A Presentation by Johanna Greeson, PhD
Thursday, April 7, 2016
Each year roughly one in ten youth exiting foster care does so without a legally binding, permanent connection with a caring adult, and are at high risk for many adverse outcomes during the transition to adulthood. Research indicates that a caring adult, like a natural mentor, may serve protectively. However, child welfare programming for foster youth continues to prioritize independence over relational connectedness. This presentation will: (1) advocate for reconceptualization of services for foster youth from independent living to interdependent living, (2) present a novel natural mentoring intervention that promotes social support among foster youth, called C.A.R.E. (Caring Adults ‘R’ Everywhere), and (3) highlight policy changes that would support interdependent living for foster youth.

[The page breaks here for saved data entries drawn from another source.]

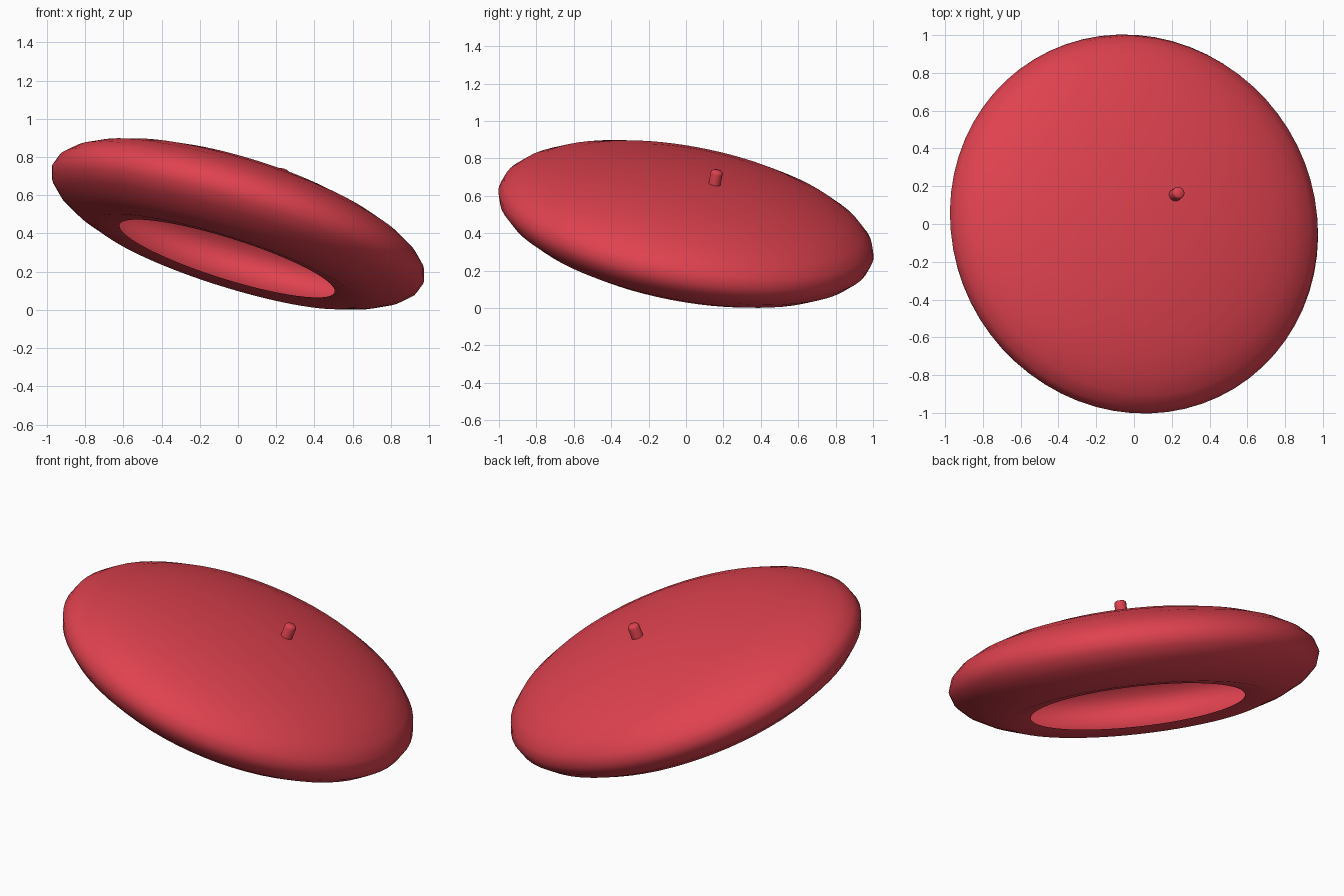
import bpy, bmesh
from math import sin, cos, pi, radians
from mathutils import Vector, Matrix

cube = bpy.data.objects.get("Cube")
if cube:
    bpy.data.objects.remove(cube, do_unlink=True)

# Single red finish
red = bpy.data.materials.new("red")
red.use_nodes = True
color = (0.74, 0.054, 0.078, 1)
red.diffuse_color = color
red.node_tree.nodes["Principled BSDF"].inputs["Base Color"].default_value = color

# The whole model leans along this axis
AXIS = Vector((0.295, 0.18, 0.938)).normalized()
TILT = AXIS.to_track_quat('Z', 'Y').to_matrix().to_4x4()
PLACE = Matrix.Translation((0, 0, 0.45)) @ TILT
RADIUS, HEIGHT = 1.02, 0.298


def lathe(name, profile, steps, matrix, angle):
    """Turn a (radius, height) profile, listed top first, around local z."""
    bm = bmesh.new()
    verts = [bm.verts.new((r, 0, z)) for r, z in profile]
    edges = [bm.edges.new(pair) for pair in zip(verts, verts[1:])]
    bmesh.ops.spin(bm, geom=verts + edges, cent=(0, 0, 0), axis=(0, 0, 1),
                   angle=2 * pi, steps=steps, use_duplicate=False)
    bmesh.ops.remove_doubles(bm, verts=bm.verts, dist=0.0005)
    bm.normal_update()
    # Make the faces look outward, judged by the topmost face
    top = max(bm.faces, key=lambda f: f.calc_center_median().z)
    if top.normal.z < 0:
        bmesh.ops.reverse_faces(bm, faces=bm.faces)
    bm.transform(matrix)
    mesh = bpy.data.meshes.new(name)
    bm.to_mesh(mesh)
    bm.free()
    mesh.materials.append(red)
    obj = bpy.data.objects.new(name, mesh)
    bpy.context.collection.objects.link(obj)
    bpy.ops.object.select_all(action='DESELECT')
    obj.select_set(True)
    bpy.context.view_layer.objects.active = obj
    bpy.ops.object.shade_smooth_by_angle(angle=radians(angle))
    return obj


# Hollow flattened shell, open underneath with a flatter lip
rings = [radians(90 - 11.25 * i) for i in range(13)]
shell = [(RADIUS * cos(a), HEIGHT * sin(a)) for a in rings]
shell.append((0.59, -0.193))
lathe("shell", shell, 64, PLACE, 60)

# Small off-centre pin standing on top, with softened edge
pin_top = Vector((0.24, 0.167, 0.737))
pin = [(0, 0), (0.024, -0.002), (0.031, -0.009), (0.033, -0.02), (0.033, -0.11)]
lathe("pin", pin, 16, Matrix.Translation(pin_top) @ TILT, 50)
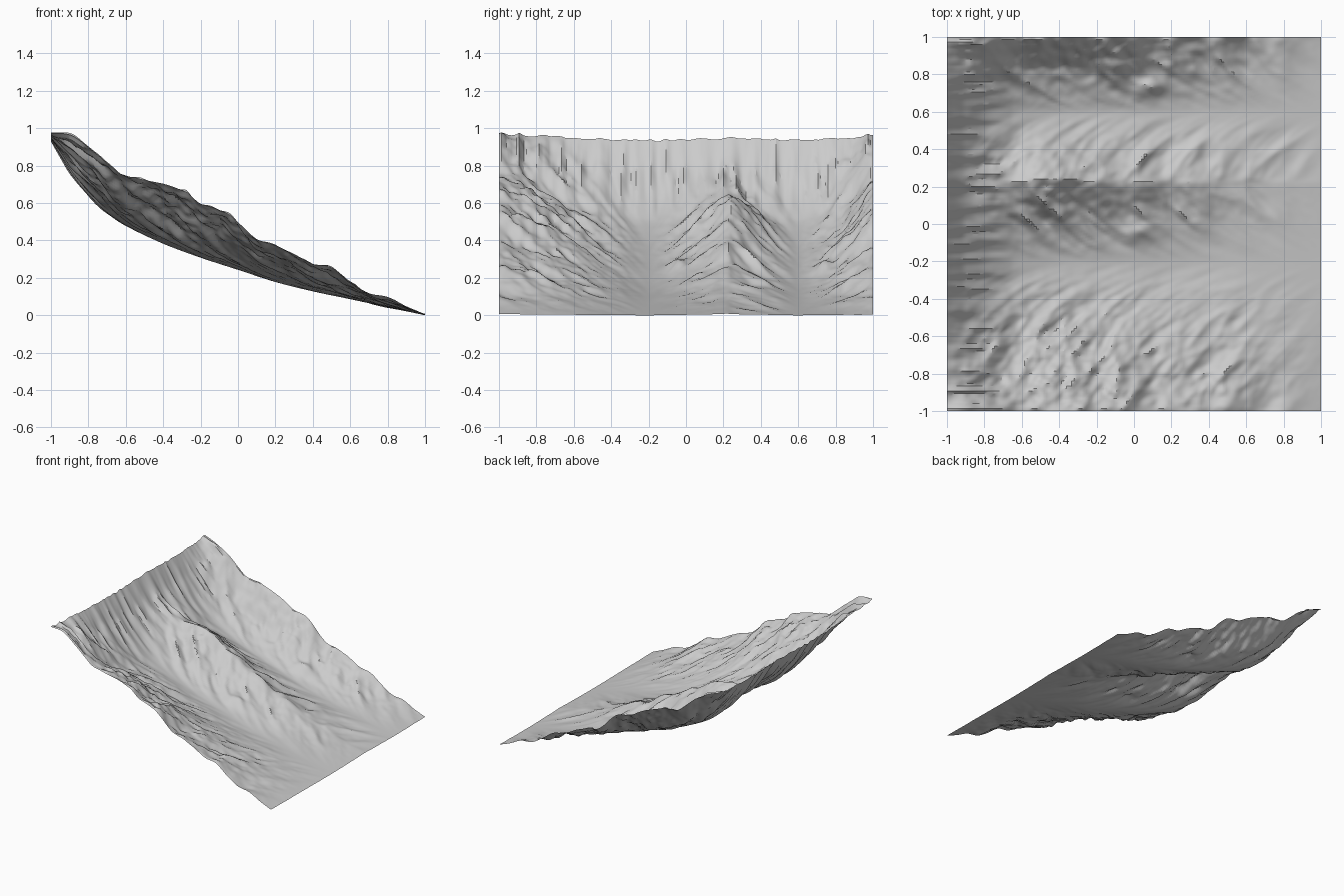
import bpy, bmesh, math
from mathutils import noise, Vector

if "Cube" in bpy.data.objects:
    bpy.data.objects.remove(bpy.data.objects["Cube"])

N = 150  # grid cells per side

# long profiles (x, z): valley floor, south crest, middle crest
FLOOR = [(-1, .935), (-.95, .85), (-.9, .765), (-.8, .635), (-.7, .545), (-.6, .48), (-.4, .385), (-.2, .31),
         (0, .245), (.2, .18), (.4, .13), (.6, .088), (.8, .045), (1, .002)]
SOUTH = [(-1, .975), (-.9, .96), (-.8, .89), (-.7, .81), (-.62, .755), (-.5, .725), (-.38, .7),
         (-.28, .66), (-.2, .6), (-.05, .54), (.1, .41), (.2, .375), (.3, .33), (.4, .275),
         (.5, .255), (.6, .18), (.7, .12), (.8, .1), (.9, .05), (1, .008)]
MIDDLE = [(-1, .95), (-.9, .80), (-.8, .72), (-.65, .65), (-.55, .64), (-.42, .61), (-.3, .54), (-.2, .49),
          (-.05, .4), (.05, .37), (.2, .27), (.3, .25), (.45, .17), (.6, .115), (.8, .055), (1, .01)]


def curve(pts, x):
    """Smooth interpolation through profile points"""
    i = 0
    while i < len(pts) - 2 and x > pts[i + 1][0]:
        i += 1
    def slope(k):
        a, b = pts[max(k - 1, 0)], pts[min(k + 1, len(pts) - 1)]
        return (b[1] - a[1]) / (b[0] - a[0])
    (x0, z0), (x1, z1) = pts[i], pts[i + 1]
    h = x1 - x0
    t = (x - x0) / h
    return (z0 * (2*t**3 - 3*t*t + 1) + slope(i) * h * (t**3 - 2*t*t + t)
            + z1 * (3*t*t - 2*t**3) + slope(i + 1) * h * (t**3 - t*t))


def ridged(a, b, c, octaves=3):
    """Sharp-crested noise, roughly -0.6 to 0.6"""
    total, gain = 0, 1
    for k in range(octaves):
        total += gain * (.5 - 1.6 * abs(noise.noise(Vector((a, b, c + 4.7 * k)))))
        a, b, gain = a * 2, b * 2, gain * .42
    return total


def height(x, y):
    # pick the wall: lateral distance t is 0 on the valley floor, 1 on the crest
    f = curve(FLOOR, x)
    if y < -.2:
        t, crest, power, seed, width = (-.2 - y) / .8, curve(SOUTH, x), 1.6, 1, .8
    elif y < .235:
        t, crest, power, seed, width = (y + .2) / .435, curve(MIDDLE, x), 1.8, 5, .435
    elif y < .6:
        t, crest, power, seed, width = (.6 - y) / .365, curve(MIDDLE, x), 1.7, 9, .365
    else:
        t, crest, power, seed, width = (y - .6) / .4, f + .9 * (curve(SOUTH, x) - f), 2, 13, .4
        crest += .04 * noise.noise(Vector((x * 5, 3, 7))) * (1 - x * x)
    relief = crest - f
    z = f + relief * t ** power
    # spurs running down the walls, bending downstream towards the floor
    s = x + .55 * width * math.log(t + .15)
    mask = t ** 1.3 * (1 - t) ** .5 * 1.9
    steep = min(1, (x + 1.05) * 2.5) * min(1, (1.05 - x) * 2.5)
    z += ridged(s * 4.5, y * 3, seed) * (relief * .24 + .028) * mask * steep
    # small roughness of the crests
    z += noise.noise(Vector((x * 17, y * 22, 40))) * relief * .08 * t * min(1, 12 * (1 - t) + .15)
    # gullies straight down the headwall
    head = max(0, min(1, (-.65 - x) / .2))
    z += ridged(x * 1.5, y * 11, 21, 2) * .05 * head * min(1, .3 + (x + 1) * 6)
    # two small knolls at spur ends
    for kx, ky, kh in ((.03, -.04, .03), (.09, .73, .05)):
        z += kh * math.exp(-((x - kx) ** 2 * .6 + (y - ky) ** 2 * 1.4) / .003)
    return max(0, min(.98, z))


# terrain sheet
bm = bmesh.new()
bmesh.ops.create_grid(bm, x_segments=N, y_segments=N, size=1)
for v in bm.verts:
    v.co.z = height(v.co.x, v.co.y)
low = min(v.co.z for v in bm.verts)
for v in bm.verts:
    v.co.z -= low
mesh = bpy.data.meshes.new("valley_terrain")
bm.to_mesh(mesh)
bm.free()
terrain = bpy.data.objects.new("valley_terrain", mesh)
bpy.context.collection.objects.link(terrain)
bpy.context.view_layer.objects.active = terrain
terrain.select_set(True)
bpy.ops.object.shade_smooth_by_angle(angle=math.radians(30))
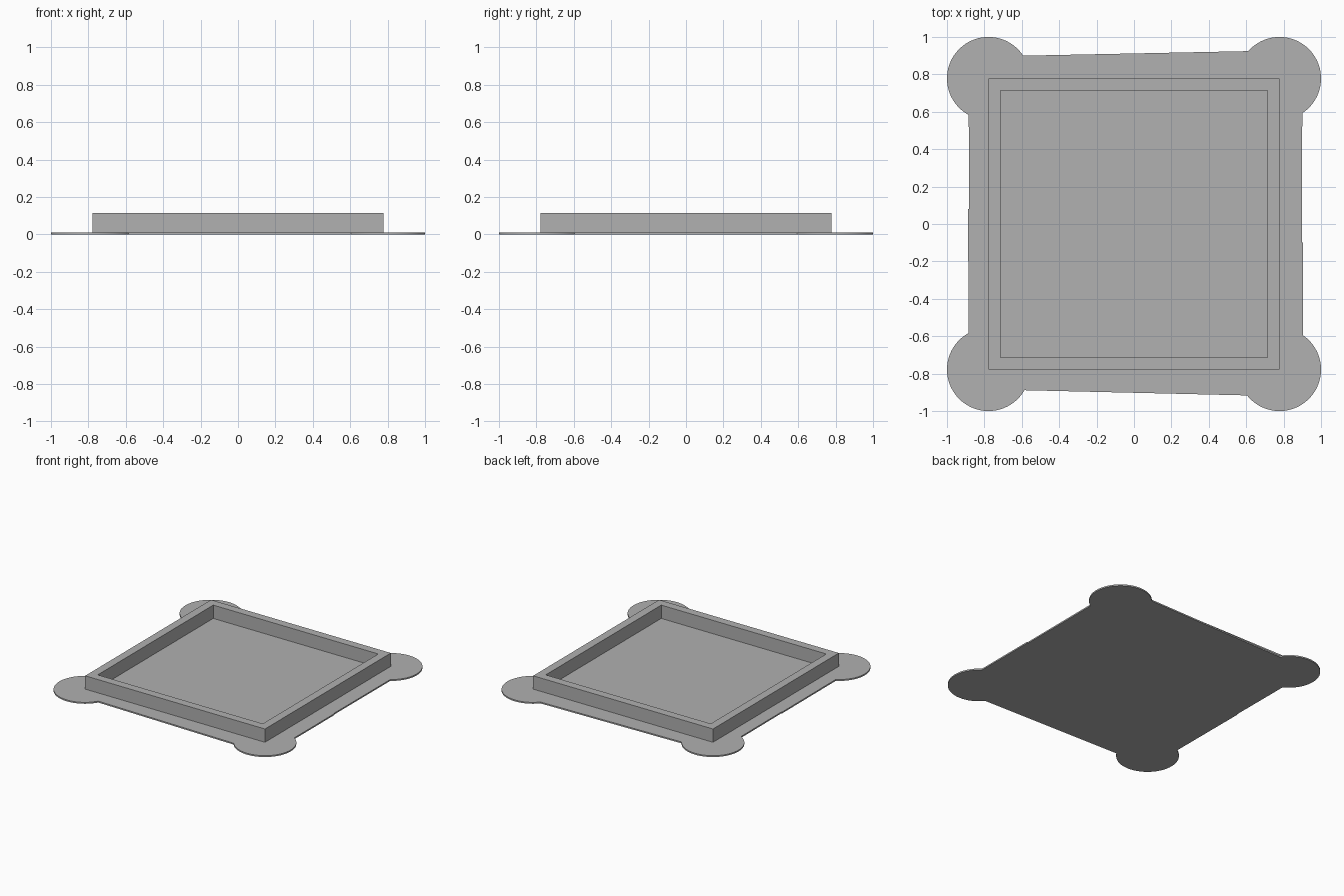
import bpy
import bmesh
from math import atan2, cos, sin, tau

cube = bpy.data.objects.get("Cube")
if cube:
    bpy.data.objects.remove(cube, do_unlink=True)

grey = bpy.data.materials.new("plain grey")
grey.use_nodes = True
colour = (0.44, 0.44, 0.44, 1)
grey.diffuse_color = colour
grey.node_tree.nodes["Principled BSDF"].inputs["Base Color"].default_value = colour

BASE_TOP, WALL_TOP = 0.011, 0.115
WALL_OUT, WALL_IN = 0.777, 0.713
EAR_CENTRE, EAR_RADIUS, EAR_STEPS = 0.778, 0.222, 44


def make_object(name, bm):
    bmesh.ops.recalc_face_normals(bm, faces=bm.faces)
    mesh = bpy.data.meshes.new(name)
    bm.to_mesh(mesh)
    bm.free()
    mesh.materials.append(grey)
    obj = bpy.data.objects.new(name, mesh)
    bpy.context.collection.objects.link(obj)
    return obj


def extrude_up(bm, faces, height):
    result = bmesh.ops.extrude_face_region(bm, geom=faces, use_keep_orig=True)
    verts = [v for v in result["geom"] if isinstance(v, bmesh.types.BMVert)]
    bmesh.ops.translate(bm, verts=verts, vec=(0, 0, height))


def ear_arc(sx, sy, start, end):
    """Outer arc of a corner ear, anticlockwise between two points on its rim."""
    cx, cy = sx * EAR_CENTRE, sy * EAR_CENTRE
    a = atan2(start[1] - cy, start[0] - cx)
    sweep = (atan2(end[1] - cy, end[0] - cx) - a) % tau
    angles = [a + sweep * i / EAR_STEPS for i in range(EAR_STEPS + 1)]
    return [(cx + EAR_RADIUS * cos(t), cy + EAR_RADIUS * sin(t)) for t in angles]


# Thin brim: round corner ears joined by slightly uneven edges
outline = ear_arc(1, 1, (0.898, 0.595), (0.61, 0.925))
outline += ear_arc(-1, 1, (-0.592, 0.9), (-0.882, 0.586))
outline += [(-0.882, 0.08), (-0.887, 0.08)]
outline += ear_arc(-1, -1, (-0.887, -0.58), (-0.592, -0.885))
outline += ear_arc(1, -1, (0.61, -0.912), (0.904, -0.595))
outline += [(0.904, -0.1), (0.898, -0.1)]
bm = bmesh.new()
face = bm.faces.new([bm.verts.new((x, y, 0)) for x, y in outline])
extrude_up(bm, [face], BASE_TOP)
brim = make_object("base_brim", bm)

# Square wall standing on the brim
bm = bmesh.new()
corners = [(1, 1), (-1, 1), (-1, -1), (1, -1)]
foot = BASE_TOP / 2
outer, inner = [[bm.verts.new((x * r, y * r, foot)) for x, y in corners]
                for r in (WALL_OUT, WALL_IN)]
ring = []
for i in range(4):
    j = (i + 1) % 4
    ring.append(bm.faces.new((outer[i], outer[j], inner[j], inner[i])))
extrude_up(bm, ring, WALL_TOP - foot)
make_object("square_wall", bm)

# Smooth the round ears while keeping the rims crisp
bpy.ops.object.select_all(action="DESELECT")
brim.select_set(True)
bpy.context.view_layer.objects.active = brim
bpy.ops.object.shade_smooth_by_angle()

Dr. Greeson is passionate about reforming the child welfare system, using research to build better futures for youth who age out of foster care, and realizing the power of connections to caring adults for all vulnerable youth. Her research agenda is resiliency focused and based in the strengths and virtues that enable foster youth to not only survive, but thrive. Following receiving her PhD in social work from University of North Carolina-Chapel Hill in 2009 and completing a two-year post-doctoral fellowship at the UCLA-Duke University National Center for Child Traumatic Stress, Dr. Greeson joined the standing faculty at the University of Pennsylvania’s School of Social Policy & Practice as an Assistant Professor in 2012.
Papers by Dr. Greeson